The point Schaumann was making was that although Dove’s platform was good, not everyone can get away with saying anything and go unpunished. An example of a viral ad which spawned a viral retort was the VW Superbowl ad, which showed a boy dressed up as Darth Vader trying to move objects. The ad was cute as the boy’s dad was using his remote control key to close the VW Passat thereby letting his son believe he did it with his ‘powers’. Greenpeace seized on the Darth Vader idea and made a video asking VW to move away from the dark side. Brands need to watch what they say lest they be caught out by the rights activists.

Creating context

If you want to make someone feel the pain of a child who is freezing to death, where would you place your ad? UNICEF, when faced with this problem placed their ads in the freezer sections of the supermarkets. Whether it’s painting the faces of missing people on street railings, so that they can only be seen from a distance or (as Amnesty did for the Beijing Olympics) creating print ads depicting human rights violations as ‘games’, these groups know how to raise the impact level of their advertising by creating context.

Marketers dream of creating advocates who feel passionate and committed to their brand. In order to succeed in this mission, they will need to adopt best practices from the non-marketers who are flexible and effective with a pittance of resources at their disposal.
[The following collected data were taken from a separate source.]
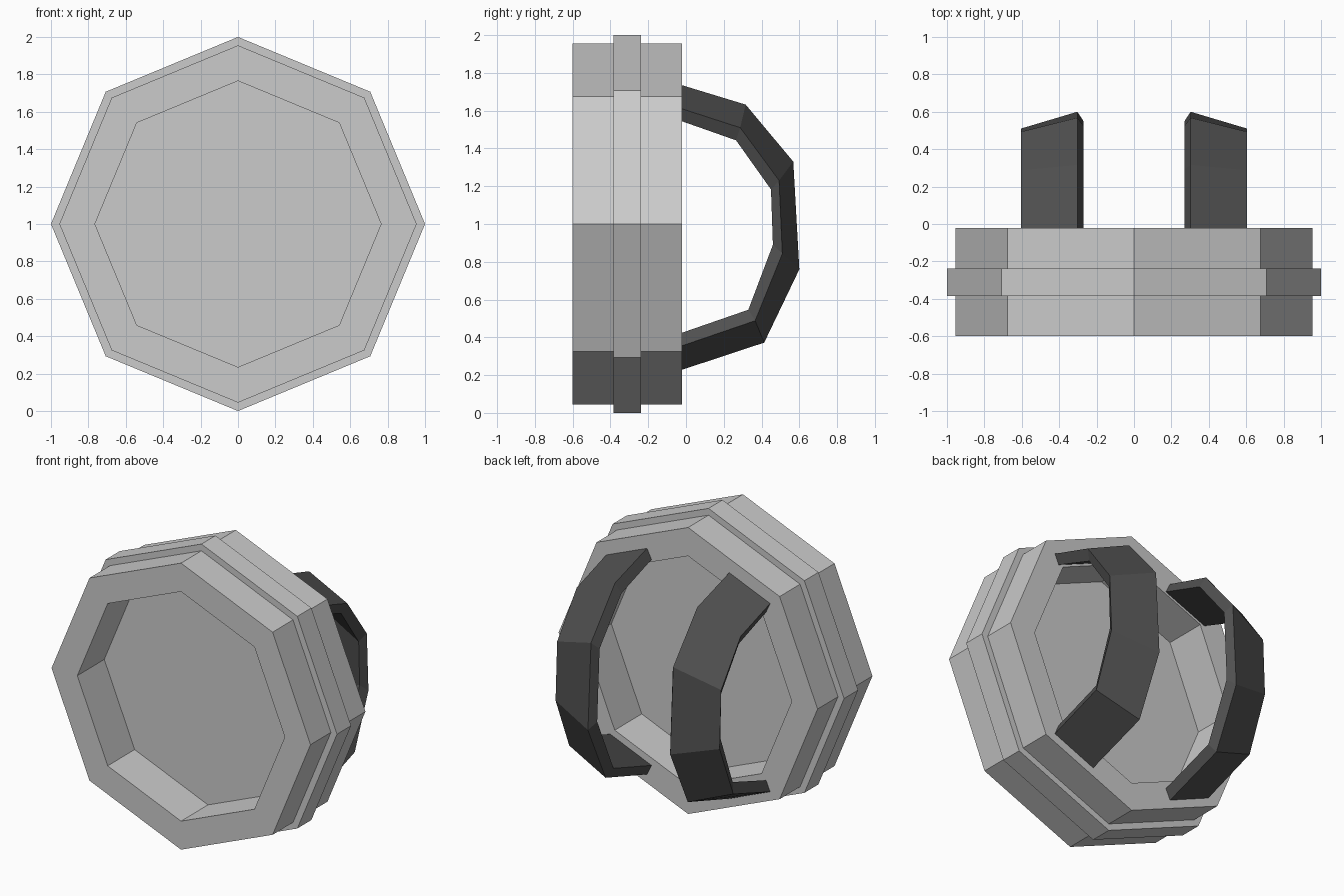
import bpy, bmesh
from math import cos, sin, pi

if "Cube" in bpy.data.objects:
    bpy.data.objects.remove(bpy.data.objects["Cube"])

SIDES = 8
CENTRE_Z = 1.0


def make_object(name, verts, faces, material=None):
    mesh = bpy.data.meshes.new(name)
    mesh.from_pydata(verts, [], faces)
    bm = bmesh.new()
    bm.from_mesh(mesh)
    bmesh.ops.recalc_face_normals(bm, faces=bm.faces)
    bm.to_mesh(mesh)
    bm.free()
    obj = bpy.data.objects.new(name, mesh)
    bpy.context.collection.objects.link(obj)
    if material:
        mesh.materials.append(material)
    return obj


def octagon(r, y):
    return [(r * cos(2 * pi * i / SIDES), y, CENTRE_Z + r * sin(2 * pi * i / SIDES))
            for i in range(SIDES)]


def bridge(loops, size, closed):
    """Quads joining successive closed loops of vertices."""
    faces = []
    for k in range(loops if closed else loops - 1):
        a, b = k * size, (k + 1) % loops * size
        for i in range(size):
            j = (i + 1) % size
            faces.append((a + i, a + j, b + j, b + i))
    return faces


# Octagonal rim with a raised middle band: (radius, y) profile
profile = [(0.765, -0.6), (0.955, -0.6), (0.955, -0.385), (1.0, -0.385),
           (1.0, -0.237), (0.955, -0.237), (0.955, -0.022), (0.765, -0.022)]
rim_verts = [v for r, y in profile for v in octagon(r, y)]
make_object("rim", rim_verts, bridge(len(profile), SIDES, True))

# Thin recessed plate in the middle of the rim
plate_verts = octagon(0.768, -0.316) + octagon(0.768, -0.306)
plate_faces = bridge(2, SIDES, False) + [tuple(range(8)), tuple(range(8, 16))]
make_object("recessed_plate", plate_verts, plate_faces)

# Two canted straps on the back: (y, z) paths of the strap's edges
dark = bpy.data.materials.new("dark_strap")
dark.diffuse_color = (0.08, 0.08, 0.08, 1)
dark.use_nodes = True
dark.node_tree.nodes["Principled BSDF"].inputs["Base Color"].default_value = dark.diffuse_color

outer_mid = [(-0.022, 1.735), (0.316, 1.632), (0.568, 1.33),
             (0.6, 0.76), (0.414, 0.372), (-0.022, 0.228)]
outer_side = [(-0.022, 1.61), (0.287, 1.51), (0.493, 1.23),
              (0.51, 0.843), (0.366, 0.488), (-0.022, 0.355)]
inner_side = [(-0.022, 1.544), (0.265, 1.443), (0.45, 1.183),
              (0.46, 0.89), (0.33, 0.546), (-0.022, 0.424)]

for name, s in (("right_strap", 1), ("left_strap", -1)):
    verts = []
    for (ay, az), (by, bz), (cy, cz) in zip(outer_mid, outer_side, inner_side):
        verts += [(s * 0.303, ay, az), (s * 0.605, by, bz), (s * 0.575, cy, cz),
                  (s * 0.27, ay + cy - by, az + cz - bz)]
    n = len(verts)
    faces = bridge(len(outer_mid), 4, False) + [(0, 1, 2, 3), (n - 4, n - 3, n - 2, n - 1)]
    make_object(name, verts, faces, dark)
Tyrone Tellis is a marketing professional working in Pakistan. tyrone.tellis@gmail.com